= Beginning of Section =
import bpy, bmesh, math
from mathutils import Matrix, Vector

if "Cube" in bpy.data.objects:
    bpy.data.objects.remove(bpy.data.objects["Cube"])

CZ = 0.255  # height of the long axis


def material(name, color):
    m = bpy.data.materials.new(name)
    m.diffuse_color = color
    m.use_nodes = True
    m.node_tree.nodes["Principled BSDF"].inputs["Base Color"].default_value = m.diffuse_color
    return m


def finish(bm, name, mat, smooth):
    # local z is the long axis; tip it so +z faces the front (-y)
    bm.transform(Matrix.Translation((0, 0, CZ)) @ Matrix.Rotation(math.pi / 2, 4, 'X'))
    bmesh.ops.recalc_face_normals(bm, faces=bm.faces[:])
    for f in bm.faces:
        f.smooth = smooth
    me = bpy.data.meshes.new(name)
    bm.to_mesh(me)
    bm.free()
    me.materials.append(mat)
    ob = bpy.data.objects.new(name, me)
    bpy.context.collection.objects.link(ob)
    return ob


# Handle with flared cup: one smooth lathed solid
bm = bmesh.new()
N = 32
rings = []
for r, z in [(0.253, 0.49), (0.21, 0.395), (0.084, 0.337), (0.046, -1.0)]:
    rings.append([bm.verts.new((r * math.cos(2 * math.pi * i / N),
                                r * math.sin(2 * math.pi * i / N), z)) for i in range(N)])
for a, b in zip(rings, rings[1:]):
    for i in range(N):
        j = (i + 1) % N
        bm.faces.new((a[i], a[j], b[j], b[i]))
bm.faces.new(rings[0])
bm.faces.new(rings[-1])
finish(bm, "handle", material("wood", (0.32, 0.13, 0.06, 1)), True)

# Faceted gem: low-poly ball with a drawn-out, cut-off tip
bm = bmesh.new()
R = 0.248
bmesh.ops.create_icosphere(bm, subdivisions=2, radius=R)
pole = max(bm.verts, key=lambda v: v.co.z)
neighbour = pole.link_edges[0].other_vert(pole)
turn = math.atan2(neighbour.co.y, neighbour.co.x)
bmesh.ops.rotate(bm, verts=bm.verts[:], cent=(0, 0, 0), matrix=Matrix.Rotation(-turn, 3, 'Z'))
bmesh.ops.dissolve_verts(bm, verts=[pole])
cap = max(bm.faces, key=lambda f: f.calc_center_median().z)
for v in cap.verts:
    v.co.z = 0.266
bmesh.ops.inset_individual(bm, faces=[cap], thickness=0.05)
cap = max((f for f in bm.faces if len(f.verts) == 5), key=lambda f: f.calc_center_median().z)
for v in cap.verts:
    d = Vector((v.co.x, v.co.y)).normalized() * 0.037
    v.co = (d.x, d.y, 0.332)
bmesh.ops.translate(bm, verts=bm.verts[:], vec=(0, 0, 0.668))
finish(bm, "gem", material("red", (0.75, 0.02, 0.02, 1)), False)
= End of Section =
# Instructions for the task
Having gone through the data above, repeat it exactly.

# Task answer
import bpy, bmesh, math
from mathutils import Matrix, Vector

if "Cube" in bpy.data.objects:
    bpy.data.objects.remove(bpy.data.objects["Cube"])

CZ = 0.255  # height of the long axis


def material(name, color):
    m = bpy.data.materials.new(name)
    m.diffuse_color = color
    m.use_nodes = True
    m.node_tree.nodes["Principled BSDF"].inputs["Base Color"].default_value = m.diffuse_color
    return m


def finish(bm, name, mat, smooth):
    # local z is the long axis; tip it so +z faces the front (-y)
    bm.transform(Matrix.Translation((0, 0, CZ)) @ Matrix.Rotation(math.pi / 2, 4, 'X'))
    bmesh.ops.recalc_face_normals(bm, faces=bm.faces[:])
    for f in bm.faces:
        f.smooth = smooth
    me = bpy.data.meshes.new(name)
    bm.to_mesh(me)
    bm.free()
    me.materials.append(mat)
    ob = bpy.data.objects.new(name, me)
    bpy.context.collection.objects.link(ob)
    return ob


# Handle with flared cup: one smooth lathed solid
bm = bmesh.new()
N = 32
rings = []
for r, z in [(0.253, 0.49), (0.21, 0.395), (0.084, 0.337), (0.046, -1.0)]:
    rings.append([bm.verts.new((r * math.cos(2 * math.pi * i / N),
                                r * math.sin(2 * math.pi * i / N), z)) for i in range(N)])
for a, b in zip(rings, rings[1:]):
    for i in range(N):
        j = (i + 1) % N
        bm.faces.new((a[i], a[j], b[j], b[i]))
bm.faces.new(rings[0])
bm.faces.new(rings[-1])
finish(bm, "handle", material("wood", (0.32, 0.13, 0.06, 1)), True)

# Faceted gem: low-poly ball with a drawn-out, cut-off tip
bm = bmesh.new()
R = 0.248
bmesh.ops.create_icosphere(bm, subdivisions=2, radius=R)
pole = max(bm.verts, key=lambda v: v.co.z)
neighbour = pole.link_edges[0].other_vert(pole)
turn = math.atan2(neighbour.co.y, neighbour.co.x)
bmesh.ops.rotate(bm, verts=bm.verts[:], cent=(0, 0, 0), matrix=Matrix.Rotation(-turn, 3, 'Z'))
bmesh.ops.dissolve_verts(bm, verts=[pole])
cap = max(bm.faces, key=lambda f: f.calc_center_median().z)
for v in cap.verts:
    v.co.z = 0.266
bmesh.ops.inset_individual(bm, faces=[cap], thickness=0.05)
cap = max((f for f in bm.faces if len(f.verts) == 5), key=lambda f: f.calc_center_median().z)
for v in cap.verts:
    d = Vector((v.co.x, v.co.y)).normalized() * 0.037
    v.co = (d.x, d.y, 0.332)
bmesh.ops.translate(bm, verts=bm.verts[:], vec=(0, 0, 0.668))
finish(bm, "gem", material("red", (0.75, 0.02, 0.02, 1)), False)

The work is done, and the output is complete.